We then flew on to Chengdu, the capital of Sichuan Province in South-West China, and the gateway to Tibet. Here I was welcomed by Professor Han of the Institute of Mathematics and Physics, one of 7 or 8 Institutes of the Chengdu Branch of the Chinese Academy of Science. His small group of five graduate students and four assistants focus mainly on non-Newtonian fluid mechanics, with interest also in drag reduction and wave surges in lakes caused by landslides. I gave two lectures here on slow viscous flow, which seemed the appropriate topic. We were accommodated at the new guesthouse of the Economics Institute, simple but adequate, and enjoyed excellent spicy Sichuan-style food.
Then on to Xi'an where, under the guidance of Li Ou of the Shaanxi Astronomical Observatory, I was taken to see the famed terracotta warriors, discovered in 1974 and excavated since then. It has to be seen to be believed! An amazing relic of an ancient civilisation.
And finally we returned to Beijing, where on 24th September, I visited the Department of Mechanics of Peking University, at the invitation of its Chairman, Wang Ren. Here, they are well equipped with wind tunnels, water channel, shock tubes, etc. The Department admits 70 students each year, of whom 30 ultimately stay on for graduate work.

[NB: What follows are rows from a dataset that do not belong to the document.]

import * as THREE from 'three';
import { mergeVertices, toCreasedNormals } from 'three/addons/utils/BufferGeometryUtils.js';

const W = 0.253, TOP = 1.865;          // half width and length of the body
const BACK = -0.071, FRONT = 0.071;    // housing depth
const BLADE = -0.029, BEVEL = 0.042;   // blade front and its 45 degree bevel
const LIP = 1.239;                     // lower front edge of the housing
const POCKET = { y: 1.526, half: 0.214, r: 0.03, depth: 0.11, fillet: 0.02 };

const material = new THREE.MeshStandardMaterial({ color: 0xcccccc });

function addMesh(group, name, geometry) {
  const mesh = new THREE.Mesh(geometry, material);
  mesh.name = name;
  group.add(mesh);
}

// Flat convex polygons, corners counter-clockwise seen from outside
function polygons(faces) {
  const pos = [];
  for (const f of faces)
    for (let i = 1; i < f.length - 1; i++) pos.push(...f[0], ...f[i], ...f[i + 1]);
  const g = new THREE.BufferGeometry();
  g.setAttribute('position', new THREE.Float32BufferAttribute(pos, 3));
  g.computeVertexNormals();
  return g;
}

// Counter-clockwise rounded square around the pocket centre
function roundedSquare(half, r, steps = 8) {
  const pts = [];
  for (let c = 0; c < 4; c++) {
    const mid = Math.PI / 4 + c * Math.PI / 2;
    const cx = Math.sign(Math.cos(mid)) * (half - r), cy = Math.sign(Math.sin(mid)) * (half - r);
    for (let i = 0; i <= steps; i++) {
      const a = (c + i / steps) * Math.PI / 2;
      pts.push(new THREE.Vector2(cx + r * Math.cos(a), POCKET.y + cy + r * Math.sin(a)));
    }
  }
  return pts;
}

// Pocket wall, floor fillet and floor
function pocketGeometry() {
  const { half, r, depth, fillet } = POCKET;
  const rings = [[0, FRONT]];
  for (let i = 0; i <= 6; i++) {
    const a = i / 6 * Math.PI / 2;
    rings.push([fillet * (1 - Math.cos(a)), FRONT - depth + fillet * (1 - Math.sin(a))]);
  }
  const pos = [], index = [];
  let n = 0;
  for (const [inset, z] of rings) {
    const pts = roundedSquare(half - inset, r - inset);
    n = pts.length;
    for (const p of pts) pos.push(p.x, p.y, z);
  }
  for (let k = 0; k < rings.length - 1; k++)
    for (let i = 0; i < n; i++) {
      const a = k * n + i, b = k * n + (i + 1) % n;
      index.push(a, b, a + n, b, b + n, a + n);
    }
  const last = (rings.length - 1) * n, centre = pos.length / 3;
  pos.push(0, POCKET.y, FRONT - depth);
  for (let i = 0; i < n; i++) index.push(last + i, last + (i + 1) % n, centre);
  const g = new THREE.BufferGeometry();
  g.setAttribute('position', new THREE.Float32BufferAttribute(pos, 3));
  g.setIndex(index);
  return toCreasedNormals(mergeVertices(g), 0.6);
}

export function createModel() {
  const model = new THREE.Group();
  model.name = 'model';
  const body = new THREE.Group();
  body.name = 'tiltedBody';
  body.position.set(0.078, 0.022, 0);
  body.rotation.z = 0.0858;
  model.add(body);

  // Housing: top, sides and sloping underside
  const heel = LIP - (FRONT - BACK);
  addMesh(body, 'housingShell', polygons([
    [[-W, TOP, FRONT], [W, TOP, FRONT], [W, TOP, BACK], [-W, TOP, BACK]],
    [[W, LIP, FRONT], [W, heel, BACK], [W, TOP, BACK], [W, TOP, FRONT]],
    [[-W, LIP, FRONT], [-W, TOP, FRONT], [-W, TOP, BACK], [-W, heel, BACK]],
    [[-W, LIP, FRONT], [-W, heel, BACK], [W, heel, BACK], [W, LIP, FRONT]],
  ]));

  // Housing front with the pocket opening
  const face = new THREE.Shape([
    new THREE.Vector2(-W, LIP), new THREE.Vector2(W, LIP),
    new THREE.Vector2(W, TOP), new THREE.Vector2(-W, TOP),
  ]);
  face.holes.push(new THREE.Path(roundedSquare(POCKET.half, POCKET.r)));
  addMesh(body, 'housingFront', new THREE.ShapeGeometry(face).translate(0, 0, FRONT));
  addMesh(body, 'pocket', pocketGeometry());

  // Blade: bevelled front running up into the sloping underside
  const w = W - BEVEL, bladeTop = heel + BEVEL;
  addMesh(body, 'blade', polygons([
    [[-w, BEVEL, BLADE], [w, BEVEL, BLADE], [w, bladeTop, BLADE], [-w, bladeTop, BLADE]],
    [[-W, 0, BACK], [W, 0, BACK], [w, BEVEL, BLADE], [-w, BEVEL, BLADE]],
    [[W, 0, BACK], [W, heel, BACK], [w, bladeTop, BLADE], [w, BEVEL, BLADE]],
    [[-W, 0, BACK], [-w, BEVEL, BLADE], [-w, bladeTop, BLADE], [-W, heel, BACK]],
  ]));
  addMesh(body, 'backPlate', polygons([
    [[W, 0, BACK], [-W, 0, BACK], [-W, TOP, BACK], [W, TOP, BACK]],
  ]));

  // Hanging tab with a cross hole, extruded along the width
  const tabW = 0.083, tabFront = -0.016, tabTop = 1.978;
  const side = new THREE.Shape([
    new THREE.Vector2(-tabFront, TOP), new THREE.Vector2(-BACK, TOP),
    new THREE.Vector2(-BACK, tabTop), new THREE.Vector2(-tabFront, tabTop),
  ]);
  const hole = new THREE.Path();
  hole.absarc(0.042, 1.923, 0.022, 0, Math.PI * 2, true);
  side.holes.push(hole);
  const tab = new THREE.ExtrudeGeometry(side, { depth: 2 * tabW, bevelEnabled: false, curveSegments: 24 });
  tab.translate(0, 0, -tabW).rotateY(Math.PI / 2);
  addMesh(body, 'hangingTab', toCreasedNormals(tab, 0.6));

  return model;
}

I gave my final lecture at the Institute of Mechanics, and had interesting discussions on astrophysical fluid dynamics with WenRui Hu, who had been much influenced by C.C.Lin when he returned to China in 1975 to lecture on his controversial work on density waves in explanation of spiral galaxy structure. [I also had been much influenced by C.C.Lin, through his earlier book (c.1955) on Hydrodynamic Stability, which I studied in preparing my Yeats prize essay at Trinity College Cambridge in 1959.]
It was a great honour and privilege to be entertained to dinner that evening in one of the banqueting rooms of the Great Hall of the People by Academician Zhou Pei Yuan, President of Peking University, whose early work on turbulence was known to my own mentor George Batchelor. This was a fitting climax to these three wonderfully memorable weeks.